◆ Stored data entries
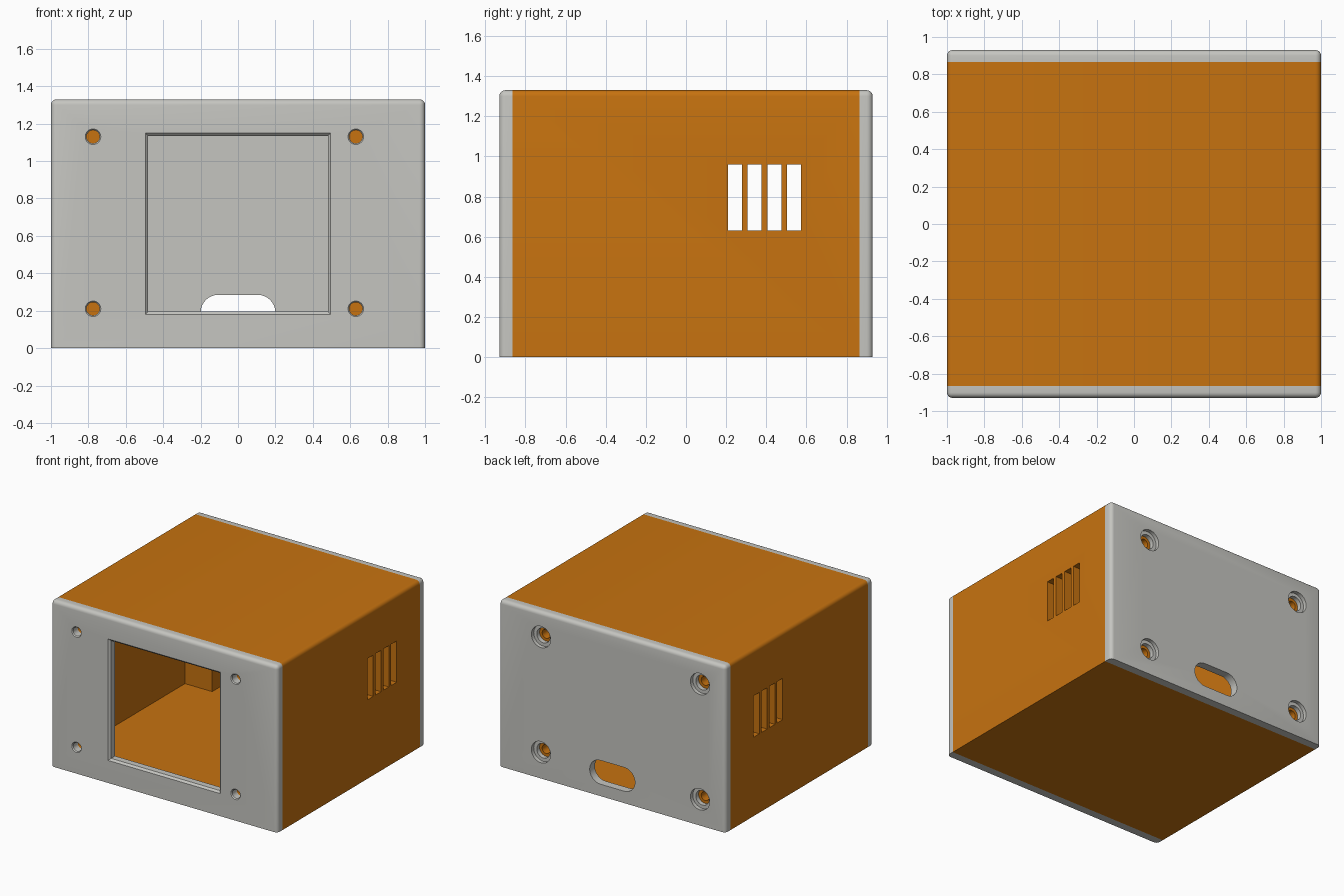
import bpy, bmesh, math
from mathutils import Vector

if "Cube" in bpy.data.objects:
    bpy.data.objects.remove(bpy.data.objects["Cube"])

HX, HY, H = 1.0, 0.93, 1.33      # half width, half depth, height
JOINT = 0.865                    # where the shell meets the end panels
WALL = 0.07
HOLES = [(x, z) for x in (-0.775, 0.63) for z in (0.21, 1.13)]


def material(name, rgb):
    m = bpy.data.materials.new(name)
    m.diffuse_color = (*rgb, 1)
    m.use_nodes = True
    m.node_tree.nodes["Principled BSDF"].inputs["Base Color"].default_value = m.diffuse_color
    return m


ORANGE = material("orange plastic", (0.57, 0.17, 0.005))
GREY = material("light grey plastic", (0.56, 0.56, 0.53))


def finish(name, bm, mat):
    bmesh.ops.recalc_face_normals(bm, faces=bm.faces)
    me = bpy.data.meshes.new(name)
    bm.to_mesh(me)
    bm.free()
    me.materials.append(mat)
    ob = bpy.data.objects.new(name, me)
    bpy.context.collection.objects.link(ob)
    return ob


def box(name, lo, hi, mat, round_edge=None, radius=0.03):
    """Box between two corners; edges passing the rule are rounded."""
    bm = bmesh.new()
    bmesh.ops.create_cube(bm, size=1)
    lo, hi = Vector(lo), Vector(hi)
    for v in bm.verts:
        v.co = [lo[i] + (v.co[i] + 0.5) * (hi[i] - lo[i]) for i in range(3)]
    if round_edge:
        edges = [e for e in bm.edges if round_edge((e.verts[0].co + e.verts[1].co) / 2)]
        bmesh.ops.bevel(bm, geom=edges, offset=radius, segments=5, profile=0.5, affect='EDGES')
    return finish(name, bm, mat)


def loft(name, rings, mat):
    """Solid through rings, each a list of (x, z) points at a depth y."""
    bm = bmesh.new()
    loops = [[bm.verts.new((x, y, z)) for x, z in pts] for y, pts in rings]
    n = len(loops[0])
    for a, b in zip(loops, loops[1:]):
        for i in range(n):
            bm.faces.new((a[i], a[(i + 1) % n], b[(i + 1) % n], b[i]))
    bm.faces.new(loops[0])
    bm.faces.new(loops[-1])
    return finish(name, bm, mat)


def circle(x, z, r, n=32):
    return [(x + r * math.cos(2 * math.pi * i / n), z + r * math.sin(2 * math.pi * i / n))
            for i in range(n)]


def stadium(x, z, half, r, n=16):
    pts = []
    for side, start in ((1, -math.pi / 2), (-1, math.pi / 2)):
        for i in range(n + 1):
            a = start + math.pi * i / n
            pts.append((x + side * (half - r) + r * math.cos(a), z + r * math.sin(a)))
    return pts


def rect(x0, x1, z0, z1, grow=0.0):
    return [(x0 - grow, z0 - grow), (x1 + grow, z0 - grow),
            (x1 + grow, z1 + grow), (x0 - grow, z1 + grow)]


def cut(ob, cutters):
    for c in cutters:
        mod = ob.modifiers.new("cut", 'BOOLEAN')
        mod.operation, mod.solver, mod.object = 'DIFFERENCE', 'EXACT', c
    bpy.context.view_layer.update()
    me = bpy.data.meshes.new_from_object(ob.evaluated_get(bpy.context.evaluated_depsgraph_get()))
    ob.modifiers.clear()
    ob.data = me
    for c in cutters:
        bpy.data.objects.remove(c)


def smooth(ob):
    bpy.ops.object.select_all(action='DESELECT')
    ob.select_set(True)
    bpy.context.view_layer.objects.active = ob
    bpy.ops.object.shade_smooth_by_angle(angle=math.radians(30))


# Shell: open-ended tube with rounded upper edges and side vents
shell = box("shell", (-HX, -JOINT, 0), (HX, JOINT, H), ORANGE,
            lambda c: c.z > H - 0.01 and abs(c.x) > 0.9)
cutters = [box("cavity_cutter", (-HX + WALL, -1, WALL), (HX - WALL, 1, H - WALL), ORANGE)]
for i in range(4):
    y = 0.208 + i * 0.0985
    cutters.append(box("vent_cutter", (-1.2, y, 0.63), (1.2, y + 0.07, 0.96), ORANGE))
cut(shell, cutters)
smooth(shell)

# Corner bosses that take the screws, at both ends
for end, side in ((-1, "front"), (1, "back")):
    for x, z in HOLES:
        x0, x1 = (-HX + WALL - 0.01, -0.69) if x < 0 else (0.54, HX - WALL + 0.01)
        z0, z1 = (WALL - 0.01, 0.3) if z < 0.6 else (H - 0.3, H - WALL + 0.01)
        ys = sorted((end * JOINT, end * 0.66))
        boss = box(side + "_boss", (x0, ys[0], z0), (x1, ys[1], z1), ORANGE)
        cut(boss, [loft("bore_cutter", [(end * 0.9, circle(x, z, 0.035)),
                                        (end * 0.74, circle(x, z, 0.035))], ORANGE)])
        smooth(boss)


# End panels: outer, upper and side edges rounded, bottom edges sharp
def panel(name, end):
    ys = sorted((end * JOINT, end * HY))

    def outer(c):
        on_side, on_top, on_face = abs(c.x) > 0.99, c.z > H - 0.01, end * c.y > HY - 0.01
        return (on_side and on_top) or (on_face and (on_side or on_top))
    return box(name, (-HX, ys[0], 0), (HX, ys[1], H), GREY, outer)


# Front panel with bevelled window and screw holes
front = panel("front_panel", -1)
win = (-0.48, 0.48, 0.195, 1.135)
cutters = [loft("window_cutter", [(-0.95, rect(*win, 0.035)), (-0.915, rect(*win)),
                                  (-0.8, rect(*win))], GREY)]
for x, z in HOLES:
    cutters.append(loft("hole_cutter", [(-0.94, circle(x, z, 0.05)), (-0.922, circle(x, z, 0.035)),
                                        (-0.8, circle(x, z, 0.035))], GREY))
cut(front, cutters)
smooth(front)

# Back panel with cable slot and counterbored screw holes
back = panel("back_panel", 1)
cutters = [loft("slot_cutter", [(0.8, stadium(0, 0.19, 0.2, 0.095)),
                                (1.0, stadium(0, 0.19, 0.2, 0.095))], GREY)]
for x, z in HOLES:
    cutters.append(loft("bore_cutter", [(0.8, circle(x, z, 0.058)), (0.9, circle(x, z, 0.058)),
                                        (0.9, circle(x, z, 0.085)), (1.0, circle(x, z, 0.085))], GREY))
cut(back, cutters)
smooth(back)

◆ Task item
Pictures do not belong in the copy. Output all of the records exactly.

◆ Solution to this exercise
import bpy, bmesh, math
from mathutils import Vector

if "Cube" in bpy.data.objects:
    bpy.data.objects.remove(bpy.data.objects["Cube"])

HX, HY, H = 1.0, 0.93, 1.33      # half width, half depth, height
JOINT = 0.865                    # where the shell meets the end panels
WALL = 0.07
HOLES = [(x, z) for x in (-0.775, 0.63) for z in (0.21, 1.13)]


def material(name, rgb):
    m = bpy.data.materials.new(name)
    m.diffuse_color = (*rgb, 1)
    m.use_nodes = True
    m.node_tree.nodes["Principled BSDF"].inputs["Base Color"].default_value = m.diffuse_color
    return m


ORANGE = material("orange plastic", (0.57, 0.17, 0.005))
GREY = material("light grey plastic", (0.56, 0.56, 0.53))


def finish(name, bm, mat):
    bmesh.ops.recalc_face_normals(bm, faces=bm.faces)
    me = bpy.data.meshes.new(name)
    bm.to_mesh(me)
    bm.free()
    me.materials.append(mat)
    ob = bpy.data.objects.new(name, me)
    bpy.context.collection.objects.link(ob)
    return ob


def box(name, lo, hi, mat, round_edge=None, radius=0.03):
    """Box between two corners; edges passing the rule are rounded."""
    bm = bmesh.new()
    bmesh.ops.create_cube(bm, size=1)
    lo, hi = Vector(lo), Vector(hi)
    for v in bm.verts:
        v.co = [lo[i] + (v.co[i] + 0.5) * (hi[i] - lo[i]) for i in range(3)]
    if round_edge:
        edges = [e for e in bm.edges if round_edge((e.verts[0].co + e.verts[1].co) / 2)]
        bmesh.ops.bevel(bm, geom=edges, offset=radius, segments=5, profile=0.5, affect='EDGES')
    return finish(name, bm, mat)


def loft(name, rings, mat):
    """Solid through rings, each a list of (x, z) points at a depth y."""
    bm = bmesh.new()
    loops = [[bm.verts.new((x, y, z)) for x, z in pts] for y, pts in rings]
    n = len(loops[0])
    for a, b in zip(loops, loops[1:]):
        for i in range(n):
            bm.faces.new((a[i], a[(i + 1) % n], b[(i + 1) % n], b[i]))
    bm.faces.new(loops[0])
    bm.faces.new(loops[-1])
    return finish(name, bm, mat)


def circle(x, z, r, n=32):
    return [(x + r * math.cos(2 * math.pi * i / n), z + r * math.sin(2 * math.pi * i / n))
            for i in range(n)]


def stadium(x, z, half, r, n=16):
    pts = []
    for side, start in ((1, -math.pi / 2), (-1, math.pi / 2)):
        for i in range(n + 1):
            a = start + math.pi * i / n
            pts.append((x + side * (half - r) + r * math.cos(a), z + r * math.sin(a)))
    return pts


def rect(x0, x1, z0, z1, grow=0.0):
    return [(x0 - grow, z0 - grow), (x1 + grow, z0 - grow),
            (x1 + grow, z1 + grow), (x0 - grow, z1 + grow)]


def cut(ob, cutters):
    for c in cutters:
        mod = ob.modifiers.new("cut", 'BOOLEAN')
        mod.operation, mod.solver, mod.object = 'DIFFERENCE', 'EXACT', c
    bpy.context.view_layer.update()
    me = bpy.data.meshes.new_from_object(ob.evaluated_get(bpy.context.evaluated_depsgraph_get()))
    ob.modifiers.clear()
    ob.data = me
    for c in cutters:
        bpy.data.objects.remove(c)


def smooth(ob):
    bpy.ops.object.select_all(action='DESELECT')
    ob.select_set(True)
    bpy.context.view_layer.objects.active = ob
    bpy.ops.object.shade_smooth_by_angle(angle=math.radians(30))


# Shell: open-ended tube with rounded upper edges and side vents
shell = box("shell", (-HX, -JOINT, 0), (HX, JOINT, H), ORANGE,
            lambda c: c.z > H - 0.01 and abs(c.x) > 0.9)
cutters = [box("cavity_cutter", (-HX + WALL, -1, WALL), (HX - WALL, 1, H - WALL), ORANGE)]
for i in range(4):
    y = 0.208 + i * 0.0985
    cutters.append(box("vent_cutter", (-1.2, y, 0.63), (1.2, y + 0.07, 0.96), ORANGE))
cut(shell, cutters)
smooth(shell)

# Corner bosses that take the screws, at both ends
for end, side in ((-1, "front"), (1, "back")):
    for x, z in HOLES:
        x0, x1 = (-HX + WALL - 0.01, -0.69) if x < 0 else (0.54, HX - WALL + 0.01)
        z0, z1 = (WALL - 0.01, 0.3) if z < 0.6 else (H - 0.3, H - WALL + 0.01)
        ys = sorted((end * JOINT, end * 0.66))
        boss = box(side + "_boss", (x0, ys[0], z0), (x1, ys[1], z1), ORANGE)
        cut(boss, [loft("bore_cutter", [(end * 0.9, circle(x, z, 0.035)),
                                        (end * 0.74, circle(x, z, 0.035))], ORANGE)])
        smooth(boss)


# End panels: outer, upper and side edges rounded, bottom edges sharp
def panel(name, end):
    ys = sorted((end * JOINT, end * HY))

    def outer(c):
        on_side, on_top, on_face = abs(c.x) > 0.99, c.z > H - 0.01, end * c.y > HY - 0.01
        return (on_side and on_top) or (on_face and (on_side or on_top))
    return box(name, (-HX, ys[0], 0), (HX, ys[1], H), GREY, outer)


# Front panel with bevelled window and screw holes
front = panel("front_panel", -1)
win = (-0.48, 0.48, 0.195, 1.135)
cutters = [loft("window_cutter", [(-0.95, rect(*win, 0.035)), (-0.915, rect(*win)),
                                  (-0.8, rect(*win))], GREY)]
for x, z in HOLES:
    cutters.append(loft("hole_cutter", [(-0.94, circle(x, z, 0.05)), (-0.922, circle(x, z, 0.035)),
                                        (-0.8, circle(x, z, 0.035))], GREY))
cut(front, cutters)
smooth(front)

# Back panel with cable slot and counterbored screw holes
back = panel("back_panel", 1)
cutters = [loft("slot_cutter", [(0.8, stadium(0, 0.19, 0.2, 0.095)),
                                (1.0, stadium(0, 0.19, 0.2, 0.095))], GREY)]
for x, z in HOLES:
    cutters.append(loft("bore_cutter", [(0.8, circle(x, z, 0.058)), (0.9, circle(x, z, 0.058)),
                                        (0.9, circle(x, z, 0.085)), (1.0, circle(x, z, 0.085))], GREY))
cut(back, cutters)
smooth(back)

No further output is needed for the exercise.